___ INPUT RECORDS ___

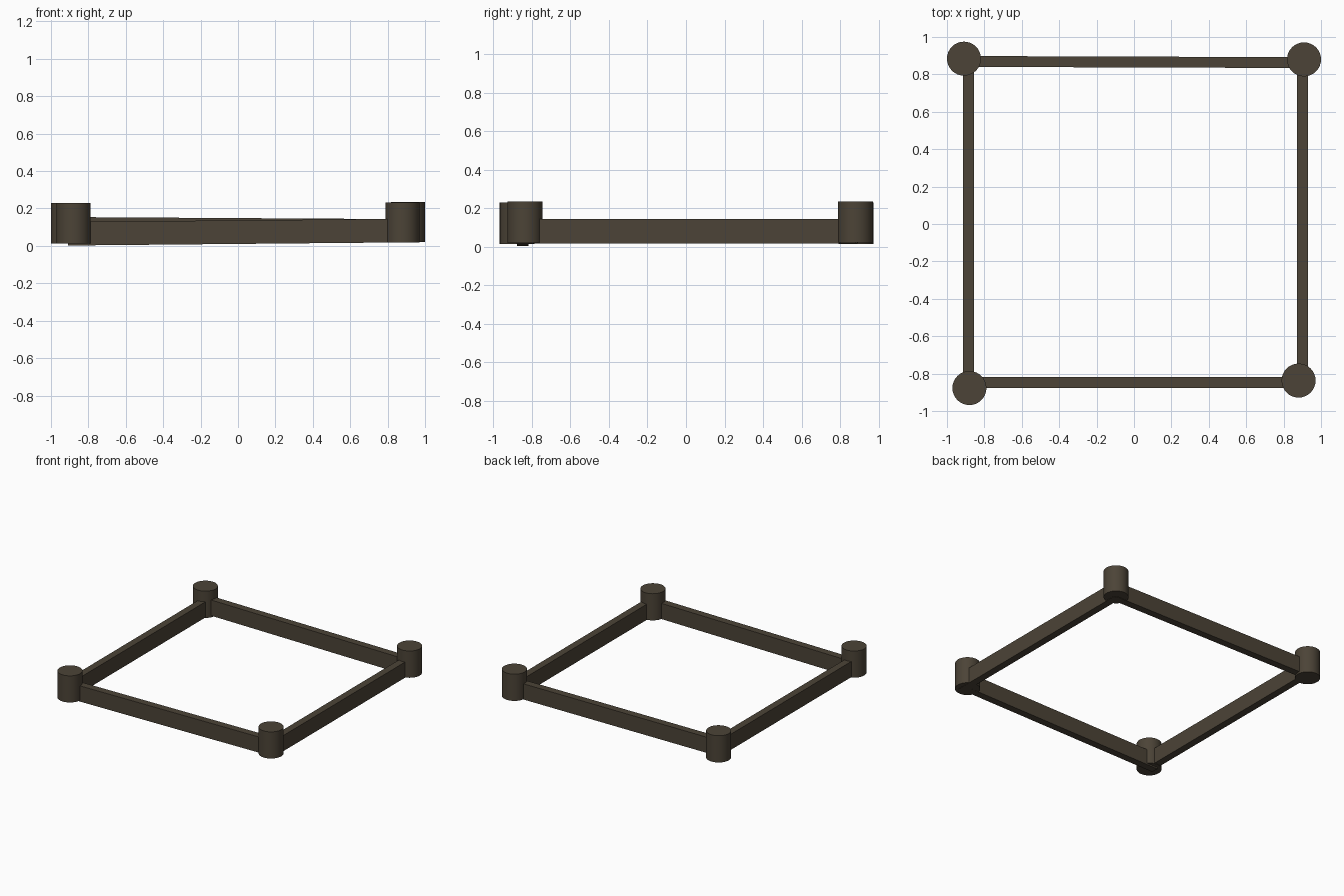
import bpy
from mathutils import Vector, Matrix

if "Cube" in bpy.data.objects:
    bpy.data.objects.remove(bpy.data.objects["Cube"])

wood = bpy.data.materials.new("dark_wood")
wood.diffuse_color = (0.072, 0.057, 0.038, 1)
wood.use_nodes = True
wood.node_tree.nodes["Principled BSDF"].inputs["Base Color"].default_value = wood.diffuse_color


def post(name, x, y, z0, z1):
    bpy.ops.mesh.primitive_cylinder_add(vertices=32, radius=0.091, depth=z1 - z0,
                                        location=(x, y, (z0 + z1) / 2))
    ob = bpy.context.object
    ob.name = name
    ob.data.materials.append(wood)
    bpy.ops.object.shade_smooth_by_angle()


def rail(name, start, end, width=0.058, height=0.126):
    """Plank between two end-centre points."""
    a, b = Vector(start), Vector(end)
    along = (b - a).normalized()
    side = Vector((0, 0, 1)).cross(along).normalized()
    up = along.cross(side)
    bpy.ops.mesh.primitive_cube_add(size=1)
    ob = bpy.context.object
    ob.name = name
    size = Matrix.Diagonal(((b - a).length, width, height, 1))
    turn = Matrix((along, side, up)).transposed().to_4x4()
    ob.data.transform(turn @ size)
    ob.location = (a + b) / 2
    ob.data.materials.append(wood)


# Corner posts, slightly uneven
post("front_left_post", -0.88, -0.877, 0.014, 0.228)
post("front_right_post", 0.88, -0.837, 0.019, 0.233)
post("back_left_post", -0.909, 0.884, 0.013, 0.228)
post("back_right_post", 0.909, 0.88, 0.020, 0.235)

# Rails: the front and back ones lean a little
rail("front_rail", (-0.91, -0.848, 0.065), (0.91, -0.848, 0.082))
rail("back_rail", (-0.91, 0.869, 0.091), (0.91, 0.863, 0.080))
rail("left_rail", (-0.885, -0.88, 0.080), (-0.885, 0.88, 0.080))
rail("right_rail", (0.901, -0.88, 0.080), (0.901, 0.88, 0.080))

___

- WORK INSTRUCTION
Copy the records above exactly, omitting every picture.

- ANSWER SPACE
import bpy
from mathutils import Vector, Matrix

if "Cube" in bpy.data.objects:
    bpy.data.objects.remove(bpy.data.objects["Cube"])

wood = bpy.data.materials.new("dark_wood")
wood.diffuse_color = (0.072, 0.057, 0.038, 1)
wood.use_nodes = True
wood.node_tree.nodes["Principled BSDF"].inputs["Base Color"].default_value = wood.diffuse_color


def post(name, x, y, z0, z1):
    bpy.ops.mesh.primitive_cylinder_add(vertices=32, radius=0.091, depth=z1 - z0,
                                        location=(x, y, (z0 + z1) / 2))
    ob = bpy.context.object
    ob.name = name
    ob.data.materials.append(wood)
    bpy.ops.object.shade_smooth_by_angle()


def rail(name, start, end, width=0.058, height=0.126):
    """Plank between two end-centre points."""
    a, b = Vector(start), Vector(end)
    along = (b - a).normalized()
    side = Vector((0, 0, 1)).cross(along).normalized()
    up = along.cross(side)
    bpy.ops.mesh.primitive_cube_add(size=1)
    ob = bpy.context.object
    ob.name = name
    size = Matrix.Diagonal(((b - a).length, width, height, 1))
    turn = Matrix((along, side, up)).transposed().to_4x4()
    ob.data.transform(turn @ size)
    ob.location = (a + b) / 2
    ob.data.materials.append(wood)


# Corner posts, slightly uneven
post("front_left_post", -0.88, -0.877, 0.014, 0.228)
post("front_right_post", 0.88, -0.837, 0.019, 0.233)
post("back_left_post", -0.909, 0.884, 0.013, 0.228)
post("back_right_post", 0.909, 0.88, 0.020, 0.235)

# Rails: the front and back ones lean a little
rail("front_rail", (-0.91, -0.848, 0.065), (0.91, -0.848, 0.082))
rail("back_rail", (-0.91, 0.869, 0.091), (0.91, 0.863, 0.080))
rail("left_rail", (-0.885, -0.88, 0.080), (-0.885, 0.88, 0.080))
rail("right_rail", (0.901, -0.88, 0.080), (0.901, 0.88, 0.080))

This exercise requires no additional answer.